When the civil war broke out between Cæsar and Pompey, it was expected that Brutus would attach himself to the former. Pompey, who had put his father to death, he had no reason to love. But if he was unscrupulous in some things, in politics he had principles which he would not abandon, the strongest of these, perhaps, being that the side of which Cato approved was the side of the right. Pompey received his new adherent with astonishment and delight, rising from his chair to greet him. He spent most of his time in camp in study, being engrossed on the very eve of the battle in making an epitome of Polybius, the Greek historian of the Second Punic War. He passed through the disastrous day of Pharsalia unhurt, Cæsar having given special orders that his life was to be spared. After the battle, the conqueror not only pardoned him but treated him with the greatest kindness, a kindness for which, for a time at least, he seems not to have been ungrateful. But there were influences at work which he could not resist. There was his friendship with Cassius, who had a passionate hatred against usurpers, the remembrance of how Cato had died sooner then submit himself to Cæsar, and, not least, the association of his name, which he was not permitted to forget. The statue of the old patriot who had driven out the Tarquins was covered with such inscriptions as, "Brutus, would thou wert alive!" and Brutus' own chair of office—he was prætor at the time—was found covered with papers on which were scribbled, "Brutus, thou sleepest," or, "A true Brutus art thou," and the like. How he slew Cæsar I have told already; how he killed himself in despair after the second battle of Philippi may be read elsewhere.
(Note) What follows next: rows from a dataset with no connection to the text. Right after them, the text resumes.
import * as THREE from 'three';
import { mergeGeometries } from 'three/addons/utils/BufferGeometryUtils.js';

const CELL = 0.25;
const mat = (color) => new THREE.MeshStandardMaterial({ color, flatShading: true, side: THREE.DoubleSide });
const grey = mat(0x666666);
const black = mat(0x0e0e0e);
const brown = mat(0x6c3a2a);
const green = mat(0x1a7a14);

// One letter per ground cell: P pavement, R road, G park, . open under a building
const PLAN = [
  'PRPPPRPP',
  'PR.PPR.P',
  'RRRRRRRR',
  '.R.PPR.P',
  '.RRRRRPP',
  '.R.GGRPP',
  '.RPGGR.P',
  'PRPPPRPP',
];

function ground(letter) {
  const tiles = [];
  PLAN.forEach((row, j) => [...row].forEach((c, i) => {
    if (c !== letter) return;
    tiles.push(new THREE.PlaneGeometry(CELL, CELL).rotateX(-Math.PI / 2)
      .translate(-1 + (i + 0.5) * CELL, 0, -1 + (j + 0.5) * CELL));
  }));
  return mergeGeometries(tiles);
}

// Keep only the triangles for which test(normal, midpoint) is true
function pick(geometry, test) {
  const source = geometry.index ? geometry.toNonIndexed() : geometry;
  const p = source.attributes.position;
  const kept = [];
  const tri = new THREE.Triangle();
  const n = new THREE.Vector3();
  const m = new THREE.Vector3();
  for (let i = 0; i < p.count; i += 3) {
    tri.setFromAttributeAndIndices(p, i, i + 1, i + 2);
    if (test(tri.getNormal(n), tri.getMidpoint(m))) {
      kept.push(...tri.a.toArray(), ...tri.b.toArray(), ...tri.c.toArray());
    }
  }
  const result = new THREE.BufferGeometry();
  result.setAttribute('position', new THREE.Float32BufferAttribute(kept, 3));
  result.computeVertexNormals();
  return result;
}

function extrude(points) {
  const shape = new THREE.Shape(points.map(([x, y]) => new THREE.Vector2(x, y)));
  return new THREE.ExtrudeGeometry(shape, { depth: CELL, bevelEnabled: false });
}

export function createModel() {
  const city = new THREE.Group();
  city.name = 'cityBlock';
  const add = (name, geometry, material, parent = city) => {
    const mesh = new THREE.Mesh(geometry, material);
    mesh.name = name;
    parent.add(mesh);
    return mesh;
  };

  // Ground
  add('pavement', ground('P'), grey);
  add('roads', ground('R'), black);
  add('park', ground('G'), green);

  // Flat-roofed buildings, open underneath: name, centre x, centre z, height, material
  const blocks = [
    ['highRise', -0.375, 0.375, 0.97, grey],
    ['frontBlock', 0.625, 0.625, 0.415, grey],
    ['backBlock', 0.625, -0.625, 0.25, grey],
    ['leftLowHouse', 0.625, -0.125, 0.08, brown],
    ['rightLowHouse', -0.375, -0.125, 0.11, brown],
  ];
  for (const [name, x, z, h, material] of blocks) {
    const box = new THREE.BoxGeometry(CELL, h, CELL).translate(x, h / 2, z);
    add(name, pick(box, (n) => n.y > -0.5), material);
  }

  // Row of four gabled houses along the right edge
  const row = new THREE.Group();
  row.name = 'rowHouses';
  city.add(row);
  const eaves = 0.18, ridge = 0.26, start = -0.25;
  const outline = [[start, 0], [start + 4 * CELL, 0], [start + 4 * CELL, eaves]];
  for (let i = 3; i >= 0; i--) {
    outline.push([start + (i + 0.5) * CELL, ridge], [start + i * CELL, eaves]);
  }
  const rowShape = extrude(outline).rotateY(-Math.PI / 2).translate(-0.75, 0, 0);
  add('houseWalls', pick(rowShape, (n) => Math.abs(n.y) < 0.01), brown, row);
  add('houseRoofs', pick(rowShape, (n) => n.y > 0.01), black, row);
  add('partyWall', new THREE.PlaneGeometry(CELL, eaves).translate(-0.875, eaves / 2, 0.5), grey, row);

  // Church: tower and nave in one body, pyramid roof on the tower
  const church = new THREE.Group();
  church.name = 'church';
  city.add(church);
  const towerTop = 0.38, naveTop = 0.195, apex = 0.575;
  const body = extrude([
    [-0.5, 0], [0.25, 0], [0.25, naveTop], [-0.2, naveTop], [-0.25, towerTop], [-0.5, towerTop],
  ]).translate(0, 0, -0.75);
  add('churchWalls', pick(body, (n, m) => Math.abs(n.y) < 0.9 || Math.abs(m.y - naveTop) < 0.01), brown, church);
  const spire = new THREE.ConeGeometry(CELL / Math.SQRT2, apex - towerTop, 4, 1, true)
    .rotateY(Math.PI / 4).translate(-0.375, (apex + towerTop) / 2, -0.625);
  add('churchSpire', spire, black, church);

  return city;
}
Porcia, the daughter of Cato, was left a widow in 48 B.C., and married three years afterwards her cousin Brutus, who divorced his first wife Claudia in order to marry her. She inherited both the literary tastes and the opinions of her father, and she thought herself aggrieved when her husband seemed unwilling to confide his plans to her. Plutarch thus tells her story, his authority seeming to be a little biography which one of her sons by her first husband afterwards wrote of his stepfather. "She wounded herself in the thigh with a knife such as barbers use for cutting the nails. The wound was deep, the loss of blood great, and the pain and fever that followed acute. Her husband was in the greatest distress, when his wife thus addressed him: 'Brutus, it was a daughter of Cato who became your wife, not merely to share your bed and board, but to be the partner of your adversity and your prosperity. You  give me no cause to complain, but what proof can I give you of my affection if I may not bear with you your secret troubles. Women, I know, are weak creatures, ill fitted to keep secrets. Yet a good training and honest company may do much, and this, as Cato's daughter and wife to Brutus, I have had.' She then showed him the wound, and told him that she had inflicted it upon herself to prove her courage and constancy." For all this resolution she had something of a woman's weakness. When her husband had left the house on the day fixed for the assassination, she could not conceal her agitation. She eagerly enquired of all who entered how Brutus fared, and at last fainted in the hall of her house. In the midst of the business of the senate-house Brutus heard that his wife was dying.

Porcia was not with her husband during the campaigns that ended at Philippi, but remained in Rome. She is said to have killed herself by swallowing the live coals from a brazier, when her friends kept from her all the means of self-destruction. This story is scarcely credible; possibly it means that she suffocated herself with the fumes of charcoal. That she should commit suicide suited all the traditions of her life.